According to a new study, anger can help you achieve it.
For the study published in the Journal of Personality and Social Psychology, researchers analyzed the role of anger in different scenarios, including a series of challenges and a survey. One experiment focused on having participants complete word puzzles after being shown images designed to elicit specific emotional responses.
In all experiments, the researchers found that anger improved participants' ability to achieve challenging goals, compared to a neutral emotional state. In some cases, anger was associated with higher scores or faster response times, while in another experiment, they found that it increased the rate of cheating to win.
In some experiments, desire was also associated with increased goal attainment, but anger was associated with increased success across the board.
"People often believe that a state of happiness is ideal, and most people consider the pursuit of happiness a major goal in life. The view that positive emotions are ideal for mental health and well-being has been prominent in secular and psychological accounts of emotion, but previous research suggests that a mix of emotions, including negative emotions such as anger, results in the best outcomes." said lead author Heather Lench, a professor at Texas A&M University, in a press release.
The researchers also analyzed polling data collected from the 2016 and 2020 US presidential elections, where people were asked how angry they would be if their candidate did not win. Although there was no effect of who they voted for, those who said they would be angry were more likely to vote in the election.
"These findings show that anger increases effort toward achieving a desired goal, often resulting in greater success," Lench said.
But is anger always helpful? Not exactly.
Nicholette Leanza, a licensed clinical professional counselor with the mental health care company LifeStance Health, who was not involved in the study, told CBS News that the findings did not surprise her.
“Often with my clients, I have noticed that when they are sad, they are more likely to take action to make things better for themselves. Their anger about the situation is the motivator to move forward," she said.
Although anger can help with certain goals, prolonged states or intense periods of it can be unhealthy for your mind and body. This has also been linked to mental health challenges including depression.
Because of the connection between the brain and the body, anger can also affect our physical health.
"Like other emotions, anger is associated with physiological and biological changes.

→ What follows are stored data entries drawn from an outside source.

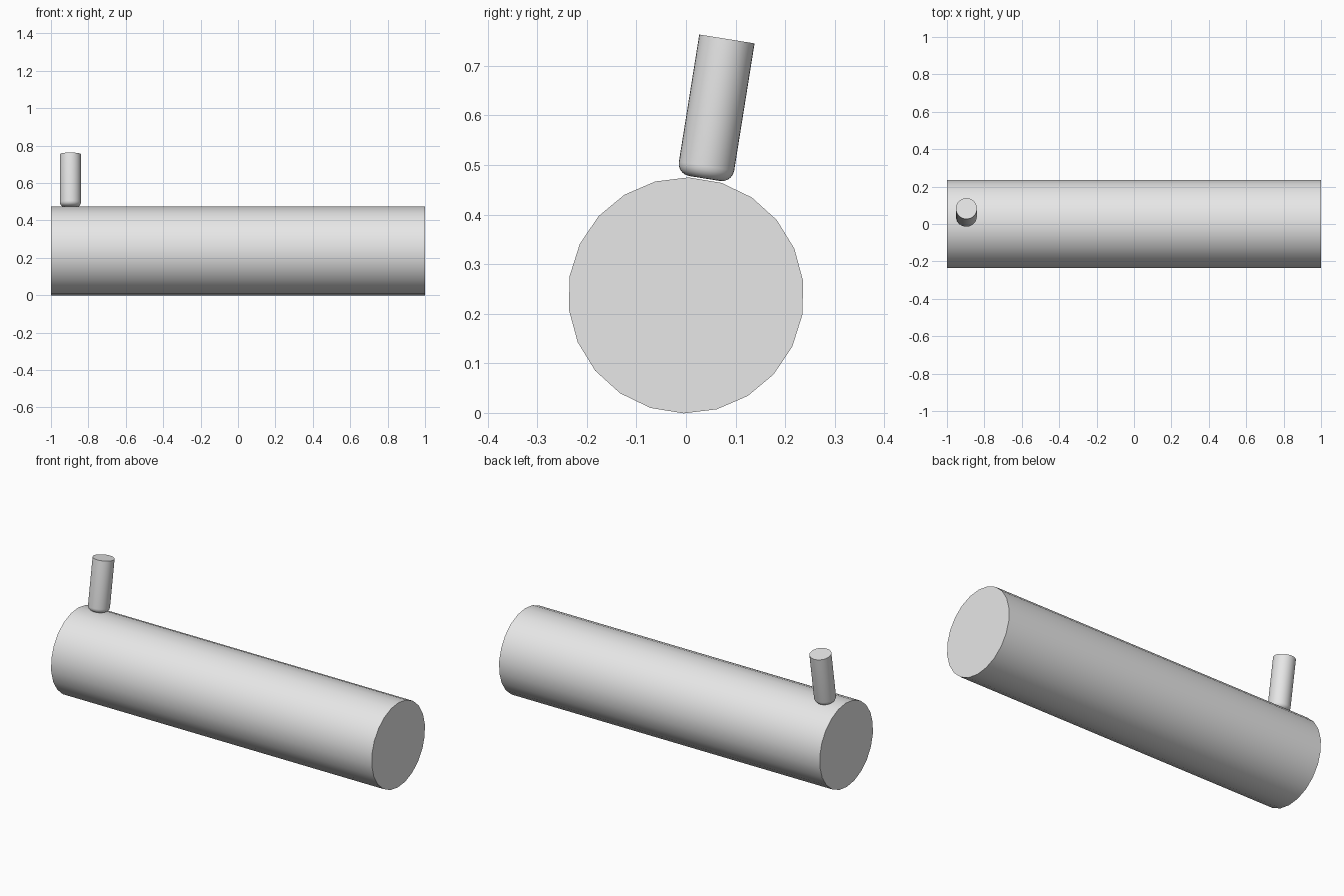
import bpy, bmesh
from math import radians
from mathutils import Matrix

default = bpy.data.objects.get("Cube")
if default:
    bpy.data.objects.remove(default)

grey = bpy.data.materials.new("light_grey")
grey.use_nodes = True
COLOUR = (0.8, 0.8, 0.8, 1)
grey.diffuse_color = COLOUR
grey.node_tree.nodes["Principled BSDF"].inputs["Base Color"].default_value = COLOUR


def cylinder(name, sides, radius, length, matrix, bottom_round=0):
    """Capped cylinder, with an optional rounded lower rim."""
    bm = bmesh.new()
    bmesh.ops.create_cone(bm, cap_ends=True, segments=sides, radius1=radius,
                          radius2=radius, depth=length)
    if bottom_round:
        rim = [e for e in bm.edges if all(v.co.z < 0 for v in e.verts)]
        bmesh.ops.bevel(bm, geom=rim, offset=bottom_round, segments=5,
                        profile=0.5, affect='EDGES')
    # Start the ring of sides on the y axis
    bm.transform(matrix @ Matrix.Rotation(radians(90), 4, 'Z'))
    mesh = bpy.data.meshes.new(name)
    bm.to_mesh(mesh)
    bm.free()
    mesh.materials.append(grey)
    obj = bpy.data.objects.new(name, mesh)
    bpy.context.collection.objects.link(obj)
    bpy.ops.object.select_all(action='DESELECT')
    obj.select_set(True)
    bpy.context.view_layer.objects.active = obj
    bpy.ops.object.shade_smooth_by_angle(angle=radians(30))
    return obj


# Long horizontal body, turned slightly about its own axis
cylinder("body", 22, 0.238, 2,
         Matrix.Translation((0, 0, 0.237)) @ Matrix.Rotation(radians(90), 4, 'Y')
         @ Matrix.Rotation(radians(-1.2), 4, 'Z'))

# Short leaning peg with a rounded foot, near the right end
cylinder("peg", 32, 0.0565, 0.285,
         Matrix.Translation((-0.896, 0.06, 0.6135))
         @ Matrix.Rotation(radians(-9.1), 4, 'X'), bottom_round=0.025)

When you get angry, your heart rate and blood pressure go up, as do the levels of your energy hormones, adrenaline and noradrenaline,” according to American Psychological.